## About this exercise
The answer must consist solely of the lines from the start of the records through the line containing "add('plinthBase', flat(base), stone);", restated word for word, with no pictures.

## Material provided

╔══

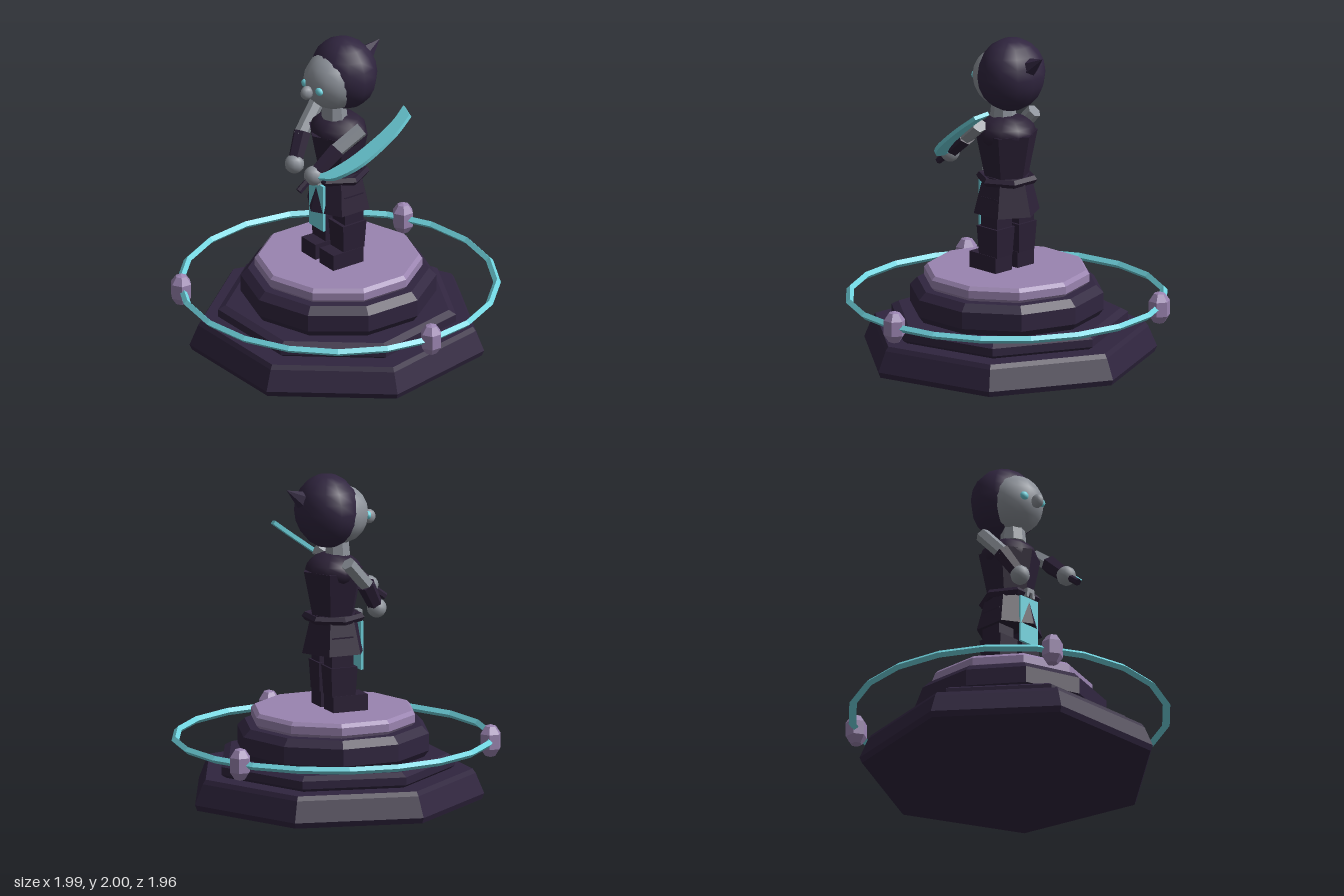
import * as THREE from 'three';

const mat = (name, color) => {
  const m = new THREE.MeshStandardMaterial({ color });
  m.name = name;
  return m;
};
const V = (x, y, z) => new THREE.Vector3(x, y, z);

// Faceted normals stored in the geometry
const flat = (geo) => {
  const g = geo.index ? geo.toNonIndexed() : geo;
  g.computeVertexNormals();
  return g;
};

export function createModel() {
  const stone = mat('dark purple stone', 0x30253f);
  const cloth = mat('dark plum cloth', 0x2b2036);
  const lavender = mat('lavender', 0x9a84b0);
  const cyan = mat('cyan', 0x6fd3de);
  const grey = mat('grey skin', 0x8c9199);

  const root = new THREE.Group();
  root.name = 'statue';
  const body = new THREE.Group();
  body.name = 'figureAndPlinth';
  body.position.x = -0.018;
  root.add(body);

  const add = (name, geo, material, x = 0, y = 0, z = 0, parent = body) => {
    const m = new THREE.Mesh(geo, material);
    m.name = name;
    m.position.set(x, y, z);
    parent.add(m);
    return m;
  };
  const box = (w, h, d) => new THREE.BoxGeometry(w, h, d);
  const ball = (r, ws = 10, hs = 8) => new THREE.SphereGeometry(r, ws, hs);
  // Prism between two points
  const limb = (name, a, b, ra, rb, material, sides = 6) => {
    const geo = flat(new THREE.CylinderGeometry(rb, ra, a.distanceTo(b), sides));
    const m = add(name, geo, material);
    m.position.copy(a).add(b).multiplyScalar(0.5);
    m.quaternion.setFromUnitVectors(V(0, 1, 0), b.clone().sub(a).normalize());
    return m;
  };

  // Bevelled plinth tiers: sides, start angle, bottom, top, radius, bevels [low inset, low height, top inset, top height]
  const tier = (name, sides, start, y0, y1, r, [li, lh, ti, th], material) => {
    const p = [[0, y0], [r - li, y0], [r, y0 + lh], [r, y1 - th], [r - ti, y1], [0, y1]]
      .map(([x, y]) => new THREE.Vector2(x, y));
    add(name, flat(new THREE.LatheGeometry(p, sides, start)), material);
  };
  const base = new THREE.LatheGeometry(
    [[0, 0], [0.895, 0], [0.91, 0.035], [0.858, 0.16], [0.84, 0.187], [0, 0.187]]
      .map(([x, y]) => new THREE.Vector2(x, y)), 7, Math.PI);
  add('plinthBase', flat(base), stone);
  tier('plinthSecondTier', 7, Math.PI, 0.187, 0.28, 0.735, [0.03, 0.02, 0.045, 0.025], stone);
  tier('plinthThirdTier', 10, 0, 0.28, 0.47, 0.59, [0.03, 0.04, 0.045, 0.045], stone);
  tier('plinthTop', 10, 0, 0.47, 0.56, 0.505, [0.02, 0.02, 0.022, 0.022], lavender);

  // Floating ring with three gems
  const ring = add('ring', flat(new THREE.TorusGeometry(0.955, 0.023, 4, 20)), cyan, 0, 0.375, 0);
  ring.rotation.x = -Math.PI / 2;
  const gemProfile = [[0, -0.102], [0.035, -0.09], [0.066, -0.045], [0.066, 0.045], [0.035, 0.09], [0, 0.102]]
    .map(([x, y]) => new THREE.Vector2(x, y));
  for (let i = 0; i < 3; i++) {
    const a = (i * Math.PI * 2) / 3;
    add('ringGem', flat(new THREE.LatheGeometry(gemProfile, 6)), lavender,
      0.952 * Math.cos(a), 0.375, 0.952 * Math.sin(a));
  }

  // Legs
  for (const s of [-1, 1]) {
    const x = s * 0.093;
    add('foot', box(0.14, 0.1, 0.225), cloth, x, 0.61, 0.043);
    const shin = flat(new THREE.CylinderGeometry(0.107, 0.094, 0.18, 4, 1, false, Math.PI / 4));
    add('boot', shin, cloth, x, 0.745, 0).scale.z = 1.15;
    add('thigh', box(0.125, 0.2, 0.14), cloth, x, 0.92, -0.005);
  }

  // Tunic, belt and hanging cloth
  add('skirt', flat(new THREE.CylinderGeometry(0.147, 0.205, 0.23, 6)), cloth, 0, 1.025, 0);
  add('torso', flat(new THREE.CylinderGeometry(0.193, 0.135, 0.28, 6)), cloth, 0, 1.27, 0);
  const belt = add('belt', flat(new THREE.TorusGeometry(0.165, 0.026, 5, 6)), cloth, 0, 1.12, 0);
  belt.rotation.x = -Math.PI / 2;
  const shoulders = add('shoulders', ball(0.19, 10, 8), cloth, 0, 1.405, 0);
  shoulders.scale.set(0.97, 0.6, 0.9);
  add('frontCloth', box(0.147, 0.3, 0.016), cyan, 0, 0.94, 0.158);
  // Buckle: a small frame open at the bottom
  const buckle = new THREE.Shape([[-0.036, -0.03], [-0.016, -0.03], [-0.012, 0.002], [0.012, 0.002],
    [0.016, -0.03], [0.036, -0.03], [0.028, 0.03], [-0.028, 0.03]].map(([x, y]) => new THREE.Vector2(x, y)));
  add('buckle', new THREE.ExtrudeGeometry(buckle, { depth: 0.03, bevelEnabled: false }), grey, 0, 1.12, 0.15);

  // Neck and head
  add('neck', flat(new THREE.CylinderGeometry(0.07, 0.08, 0.1, 8)), grey, 0, 1.55, 0.03);
  add('head', ball(0.183, 14, 10), grey, 0, 1.75, 0.035);
  const hair = add('hair', ball(1, 12, 10), stone, 0, 1.775, -0.04);
  hair.scale.set(0.222, 0.225, 0.195);
  limb('hairSpike', V(0, 1.84, -0.18), V(0, 1.92, -0.305), 0.068, 0.001, stone);
  for (const s of [-1, 1]) {
    add('eye', ball(0.03), cyan, s * 0.072, 1.74, 0.195).scale.set(1, 0.85, 0.7);
  }
  add('nose', ball(0.042), grey, 0, 1.715, 0.235).scale.set(0.8, 1.05, 1);

  // Arms: shoulder, elbow, hand
  const arms = {
    right: [V(-0.23, 1.49, -0.005), V(-0.19, 1.325, 0.145), V(-0.14, 1.18, 0.225)],
    left: [V(0.235, 1.495, -0.005), V(0.188, 1.37, 0.17), V(0.172, 1.25, 0.31)],
  };
  for (const [side, [shoulder, elbow, hand]] of Object.entries(arms)) {
    limb(side + 'UpperArm', shoulder, elbow, 0.046, 0.046, grey);
    limb(side + 'Forearm', elbow.clone().lerp(shoulder, 0.12), hand, 0.056, 0.045, cloth);
    add(side + 'Hand', ball(0.06), grey, hand.x, hand.y, hand.z);
  }

  // Curved sword, drawn flat and tilted back
  const sword = new THREE.Group();
  sword.name = 'sword';
  sword.position.copy(arms.left[2]);
  sword.rotation.x = -0.935;
  body.add(sword);
  const blade = new THREE.Shape();
  blade.moveTo(0.02, -0.01);
  blade.splineThru([[0.075, 0.005], [0.175, 0.06], [0.27, 0.22], [0.312, 0.46], [0.296, 0.63]]
    .map(([x, y]) => new THREE.Vector2(x, y)));
  blade.lineTo(0.2, 0.66);
  blade.splineThru([[0.217, 0.55], [0.205, 0.42], [0.155, 0.22], [0.075, 0.06], [0.02, 0.02]]
    .map(([x, y]) => new THREE.Vector2(x, y)));
  const bladeGeo = new THREE.ExtrudeGeometry(blade, { depth: 0.024, bevelEnabled: false, curveSegments: 8 });
  add('blade', bladeGeo, cyan, 0, 0, -0.012, sword);
  add('hilt', flat(new THREE.CylinderGeometry(0.022, 0.022, 0.16, 6)), cloth, -0.005, -0.05, 0, sword);

  return root;
}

╚══

## Problem solution
import * as THREE from 'three';

const mat = (name, color) => {
  const m = new THREE.MeshStandardMaterial({ color });
  m.name = name;
  return m;
};
const V = (x, y, z) => new THREE.Vector3(x, y, z);

// Faceted normals stored in the geometry
const flat = (geo) => {
  const g = geo.index ? geo.toNonIndexed() : geo;
  g.computeVertexNormals();
  return g;
};

export function createModel() {
  const stone = mat('dark purple stone', 0x30253f);
  const cloth = mat('dark plum cloth', 0x2b2036);
  const lavender = mat('lavender', 0x9a84b0);
  const cyan = mat('cyan', 0x6fd3de);
  const grey = mat('grey skin', 0x8c9199);

  const root = new THREE.Group();
  root.name = 'statue';
  const body = new THREE.Group();
  body.name = 'figureAndPlinth';
  body.position.x = -0.018;
  root.add(body);

  const add = (name, geo, material, x = 0, y = 0, z = 0, parent = body) => {
    const m = new THREE.Mesh(geo, material);
    m.name = name;
    m.position.set(x, y, z);
    parent.add(m);
    return m;
  };
  const box = (w, h, d) => new THREE.BoxGeometry(w, h, d);
  const ball = (r, ws = 10, hs = 8) => new THREE.SphereGeometry(r, ws, hs);
  // Prism between two points
  const limb = (name, a, b, ra, rb, material, sides = 6) => {
    const geo = flat(new THREE.CylinderGeometry(rb, ra, a.distanceTo(b), sides));
    const m = add(name, geo, material);
    m.position.copy(a).add(b).multiplyScalar(0.5);
    m.quaternion.setFromUnitVectors(V(0, 1, 0), b.clone().sub(a).normalize());
    return m;
  };

  // Bevelled plinth tiers: sides, start angle, bottom, top, radius, bevels [low inset, low height, top inset, top height]
  const tier = (name, sides, start, y0, y1, r, [li, lh, ti, th], material) => {
    const p = [[0, y0], [r - li, y0], [r, y0 + lh], [r, y1 - th], [r - ti, y1], [0, y1]]
      .map(([x, y]) => new THREE.Vector2(x, y));
    add(name, flat(new THREE.LatheGeometry(p, sides, start)), material);
  };
  const base = new THREE.LatheGeometry(
    [[0, 0], [0.895, 0], [0.91, 0.035], [0.858, 0.16], [0.84, 0.187], [0, 0.187]]
      .map(([x, y]) => new THREE.Vector2(x, y)), 7, Math.PI);
  add('plinthBase', flat(base), stone);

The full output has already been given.